You are invited to register for an exciting, cross-disciplinary one-day conference:

Diagnosis in educational and psychological practice: an interdisciplinary conversation

…which will be held at The University of Sheffield on Monday 12th January 2015, 9:30am – 4:30pm.

The event has been organised through collaboration between Tony Williams (Educational Psychology), Harriet Cameron (Specialist Teaching in SpLD/ Dyslexia) and Alex Young (Clinical Psychology), and as such it brings together a range of perspectives on the uses and abuses of diagnosis from related, but often very separate fields of practice in education and psychology.

The main purpose of this event is to provide a critical space for attendees to explore some of the different ways in which diagnosis is experienced, to reflect upon the medicalisation of labelling in education and psychology, and to critically interrogate the assumptions they might have in this area. Through these conversations, it is hoped that we will address some of the challenges and paradoxes we face around medicalisation in the practice of specialist teaching and psychology, and that we will leave the conference with a greater awareness of the roles we play in (re)producing particular concepts of difference and difficulty.

If you are a specialist teacher, a mental health specialist, a researcher in a related field, a user of specialist SpLD or mental health services, an educational psychologist, a student in a related discipline, a clinical psychologist, a needs assessor, or a disability advisor, this conference is likely to be of interest to you.

The draft programme is attached. Precise titles for talks and workshops will be confirmed nearer the time.

To book your place, please go to http://onlineshop.shef.ac.uk/browse/extra_info.asp?compid=1&modid=2&deptid=10&catid=119&prodid=333

You will need the password ‘diagnosis’ when purchasing your ticket. The tickets should be available now, but please try a little later if you find they are not yet up. There may be a short delay.

The cost is £20/ £15 concessions, and includes refreshments and lunch. The venue is fully accessible.

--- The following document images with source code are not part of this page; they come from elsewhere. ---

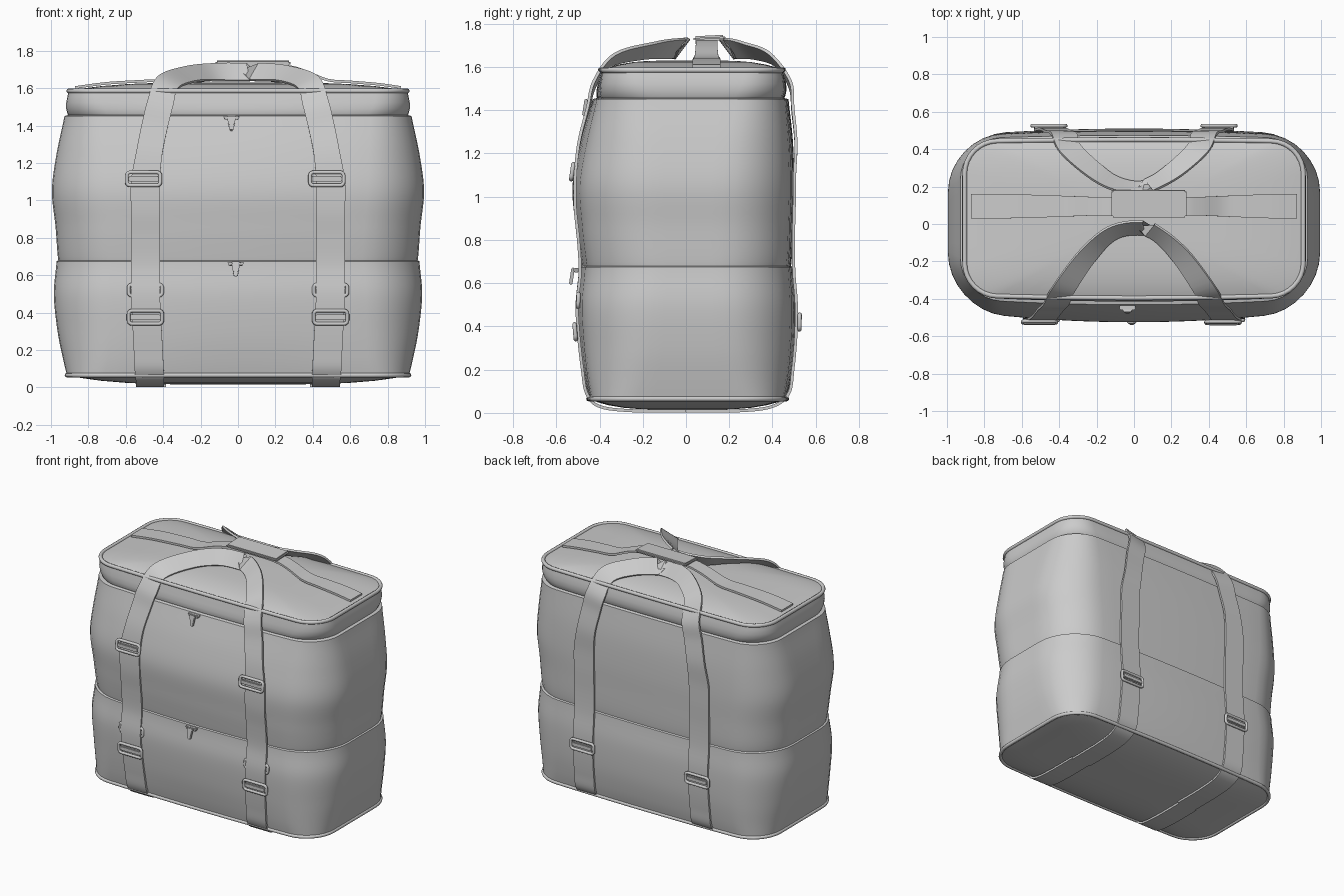
import bpy, bmesh
from math import sin, cos, pi, exp, radians
from mathutils import Vector, Matrix

if "Cube" in bpy.data.objects:
    bpy.data.objects.remove(bpy.data.objects["Cube"])

# Helpers
def add_object(name, verts, faces, angle=35):
    me = bpy.data.meshes.new(name)
    me.from_pydata([tuple(v) for v in verts], [], faces)
    bm = bmesh.new()
    bm.from_mesh(me)
    bmesh.ops.recalc_face_normals(bm, faces=bm.faces)
    bm.to_mesh(me)
    bm.free()
    me.shade_smooth()
    me.set_sharp_from_angle(angle=radians(angle))
    ob = bpy.data.objects.new(name, me)
    bpy.context.collection.objects.link(ob)
    return ob

def spline(pts, n):
    """Catmull-Rom through tuples of any length."""
    out = []
    for i in range(len(pts) - 1):
        quad = pts[max(i - 1, 0)], pts[i], pts[i + 1], pts[min(i + 2, len(pts) - 1)]
        for k in range(n):
            t = k / n
            out.append(tuple(0.5 * (2 * b + (c - a) * t + (2 * a - 5 * b + 4 * c - d) * t * t
                                    + (3 * b - a - 3 * c + d) * t ** 3) for a, b, c, d in zip(*quad)))
    return out + [tuple(pts[-1])]

def tube(name, pts, radius):
    cu = bpy.data.curves.new(name, 'CURVE')
    cu.dimensions = '3D'
    cu.bevel_depth, cu.bevel_resolution = radius, 2
    sp = cu.splines.new('POLY')
    sp.points.add(len(pts) - 1)
    for p, v in zip(sp.points, pts):
        p.co = (*v, 1)
    sp.use_cyclic_u = True
    ob = bpy.data.objects.new(name, cu)
    bpy.context.collection.objects.link(ob)

def strap(name, path, thick=0.014):
    """path rows: x, y, z, width direction xyz, width"""
    pts = spline(path, 6)
    verts, faces = [], []
    for i, p in enumerate(pts):
        c, w = Vector(p[:3]), Vector(p[3:6]).normalized()
        t = Vector(pts[min(i + 1, len(pts) - 1)][:3]) - Vector(pts[max(i - 1, 0)][:3])
        n = t.cross(w).normalized() * thick / 2
        w = w * p[6] / 2
        verts += [c - w - n, c + w - n, c + w + n, c - w + n]
        if i:
            a, b = 4 * i - 4, 4 * i
            faces += [(a + k, a + (k + 1) % 4, b + (k + 1) % 4, b + k) for k in range(4)]
    e = len(verts) - 4
    faces += [(3, 2, 1, 0), (e, e + 1, e + 2, e + 3)]
    return add_object(name, verts, faces)

# Body profile: z, half width, front y, back y, corner radius, front bulge, back bulge
PROFILE = spline([
    (0.065, 0.915, -0.43, 0.445, 0.20, 0.02, 0.02),
    (0.15, 0.935, -0.44, 0.455, 0.24, 0.03, 0.03),
    (0.30, 0.965, -0.445, 0.465, 0.28, 0.05, 0.04),
    (0.50, 0.985, -0.45, 0.47, 0.30, 0.06, 0.04),
    (0.68, 0.97, -0.435, 0.465, 0.30, 0.06, 0.03),
    (0.85, 0.975, -0.445, 0.465, 0.30, 0.065, 0.03),
    (1.05, 0.995, -0.455, 0.47, 0.30, 0.07, 0.03),
    (1.25, 0.97, -0.43, 0.465, 0.27, 0.06, 0.03),
    (1.44, 0.93, -0.40, 0.455, 0.22, 0.035, 0.02),
    (1.52, 0.92, -0.39, 0.45, 0.19, 0.02, 0.015),
    (1.585, 0.905, -0.38, 0.44, 0.17, 0.015, 0.01)], 6)
SEAMS = ((0.675, 0.010, 0.05), (1.452, 0.022, 0.025))

def section(z):
    for a, b in zip(PROFILE, PROFILE[1:]):
        if z <= b[0]:
            t = max(0, (z - a[0]) / (b[0] - a[0]))
            return [p + (q - p) * t for p, q in zip(a, b)][1:]
    return list(PROFILE[-1][1:])

def wall(side, x, z, off=0.009):
    hx, yf, yb, r, bf, bb = section(z)
    k = 1 - (x / hx) ** 2
    return yf - bf * k - off if side < 0 else yb + bb * k + off

def ring(z):
    hx, yf, yb, r, bf, bb = section(z)
    inset = sum(d * exp(-(z - s) / k) for s, d, k in SEAMS if z > s)
    hx, yf, yb = hx - inset, yf + inset, yb - inset
    corners = [(hx - r, yb - r), (-hx + r, yb - r), (-hx + r, yf + r), (hx - r, yf + r)]
    flat = []
    for q, (cx, cy) in enumerate(corners):
        arc = [(cx + r * cos(pi / 2 * (q + k / 8)), cy + r * sin(pi / 2 * (q + k / 8))) for k in range(9)]
        flat += arc
        n = 12 if q % 2 == 0 else 6
        nx, ny = corners[(q + 1) % 4]
        a = pi / 2 * (q + 1)
        end = (nx + r * cos(a), ny + r * sin(a))
        flat += [tuple(u + (v - u) * k / n for u, v in zip(arc[-1], end)) for k in range(1, n)]
    mid = (yf + yb) / 2
    out = []
    for x, y in flat:
        s = (y - mid) / ((yb - yf) / 2)
        out.append((x, y + max(0, 1 - (x / hx) ** 2) * (bb * max(s, 0) + bf * min(s, 0)), z))
    return out

# Bag body with domed lid and sagging base
Z0, Z1 = 0.065, 1.585
levels = sorted([Z0 + (Z1 - Z0) * i / 48 for i in range(49)] + [s + d for s, _, _ in SEAMS for d in (-0.001, 0.004, 0.012)])
shrink = [0.97, 0.9, 0.8, 0.65, 0.5, 0.3, 0.1]

def cap(z, dz, s):
    r = ring(z)
    cy = (r[0][1] + r[len(r) // 2][1]) / 2
    return [(x * s, cy + (y - cy) * s, z + dz * (1 - s ** 4)) for x, y, _ in r]

rings = [cap(Z0, -0.05, s) for s in reversed(shrink)] + [ring(z) for z in levels] + [cap(Z1, 0.045, s) for s in shrink]
N = len(rings[0])
faces = [(i * N + k, i * N + (k + 1) % N, (i + 1) * N + (k + 1) % N, (i + 1) * N + k)
         for i in range(len(rings) - 1) for k in range(N)]
faces += [tuple(range(N)), tuple(range((len(rings) - 1) * N, len(rings) * N))]
add_object("bag_body", [v for r in rings for v in r], faces)
tube("lid_piping", ring(Z1), 0.013)
tube("base_piping", ring(Z0), 0.012)

# Carry straps: under the base, up the wall, over the lid in an arch
def carry_strap(name, side, x0, x1, arch):
    half = [(x0, 0, 0.008, 1, 0, 0, 0.15), (x0, side * 0.25, 0.01, 1, 0, 0, 0.15),
            (x0, side * 0.40, 0.03, 1, 0, 0, 0.15)]
    for z in (0.09, 0.2, 0.35, 0.5, 0.65, 0.8, 0.95, 1.1):
        x = x0 + (x1 - x0) * min(1, z / 0.5)
        half.append((x, wall(side, x, z), z, 1, 0, 0, 0.155))
    for z, dx, wz in ((1.25, 0.02, -0.08), (1.4, 0.05, -0.15), (1.52, 0.08, -0.25)):
        half.append((x1 + dx, wall(side, x1, z, 0.02), z, 1, 0, wz, 0.14))
    half += arch
    right = [(-p[0], *p[1:3], p[3], -p[4], -p[5], p[6]) for p in reversed(half)]
    apex = (0.02, arch[-1][1] - side * 0.03, 1.685, 0, side * 0.6, -0.8, 0.115)
    strap(name, half + [apex] + right)

carry_strap("front_carry_strap", -1, -0.47, -0.495, [
    (-0.375, -0.345, 1.63, 0.85, -0.25, -0.45, 0.13), (-0.25, -0.17, 1.675, 0.65, -0.45, -0.6, 0.12),
    (-0.12, -0.05, 1.685, 0.3, -0.55, -0.75, 0.115)])
carry_strap("back_carry_strap", 1, -0.46, -0.455, [
    (-0.34, 0.40, 1.635, 0.85, 0.25, -0.45, 0.13), (-0.22, 0.29, 1.675, 0.65, 0.45, -0.6, 0.12),
    (-0.11, 0.22, 1.685, 0.3, 0.55, -0.75, 0.115)])

# Lid strap rising under the grip
lid = lambda x: 1.597 + 0.045 * (1 - (x / 0.905) ** 4)
strap("lid_strap", [(x, 0.095, lid(x) + up, 0, 1, 0, w) for x, up, w in (
    (-0.87, 0, 0.13), (-0.7, 0, 0.13), (-0.5, 0, 0.12), (-0.36, 0.005, 0.11), (-0.22, 0.05, 0.10), (-0.1, 0.075, 0.1),
    (0.08, 0.08, 0.1), (0.26, 0.075, 0.1), (0.36, 0.05, 0.1), (0.48, 0.005, 0.11), (0.6, 0, 0.12),
    (0.75, 0, 0.13), (0.87, 0, 0.13))])

# Boxes with optional taper towards the bottom
def block(name, loc, size, taper=1, tilt=0, bevel=0.004):
    bm = bmesh.new()
    bmesh.ops.create_cube(bm, size=1)
    for v in bm.verts:
        if v.co.z < 0:
            v.co.x *= taper
        v.co = Vector(a * b for a, b in zip(v.co, size))
    bmesh.ops.bevel(bm, geom=bm.edges[:], offset=bevel, segments=2, affect='EDGES')
    bm.transform(Matrix.Translation(loc) @ Matrix.Rotation(tilt, 4, 'X'))
    verts, faces = [v.co.copy() for v in bm.verts], [[v.index for v in f.verts] for f in bm.faces]
    bm.verts.index_update()
    faces = [[v.index for v in f.verts] for f in bm.faces]
    bm.free()
    return add_object(name, verts, faces)

block("grip_wrap", (0.08, 0.108, 1.733), (0.40, 0.145, 0.024), tilt=0.05, bevel=0.008)

# Buckles: rounded wire frames around the straps
def buckle(name, side, x, z, w=0.18, h=0.07, off=0.024):
    r, pts = 0.018, []
    slope = (wall(side, x, z + 0.05) - wall(side, x, z - 0.05)) / 0.1
    y = wall(side, x, z, off)
    for q, (sx, sz) in enumerate(((1, 1), (-1, 1), (-1, -1), (1, -1))):
        for k in range(5):
            a = pi / 2 * (q + k / 4)
            dz = sz * (h / 2 - r) + r * sin(a)
            pts.append((x + sx * (w / 2 - r) + r * cos(a), y + slope * dz, z + dz))
    tube(name, pts, 0.01)
    block(name + "_bar", (x, y, z), (w - 0.02, 0.014, 0.03))

for sx, label in ((-1, "left"), (1, "right")):
    buckle(f"front_upper_buckle_{label}", -1, sx * 0.49 - 0.015, 1.115)
    buckle(f"front_lower_buckle_{label}", -1, sx * 0.495, 0.375)
    buckle(f"front_hidden_buckle_{label}", -1, sx * 0.495, 0.52, h=0.06, off=0.004)
    buckle(f"back_buckle_{label}", 1, sx * 0.455, 0.42)

# Zipper pulls
for label, x, z in (("upper", -0.035, 1.44), ("lower", -0.012, 0.66)):
    y = wall(-1, x, z, 0.012)
    block(f"{label}_zip_slider", (x, y, z), (0.09, 0.024, 0.022), taper=0.8)
    block(f"{label}_zip_pull", (x, y - 0.02, z - 0.028), (0.05, 0.016, 0.08), taper=0.4, tilt=-0.15)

Please let us know if you have any additional requirements.

We expect this event to be very popular, so if you would like to attend, please book your place as soon as possible.

For more information: contact Harriet Cameron on h.cameron@sheffield.ac.uk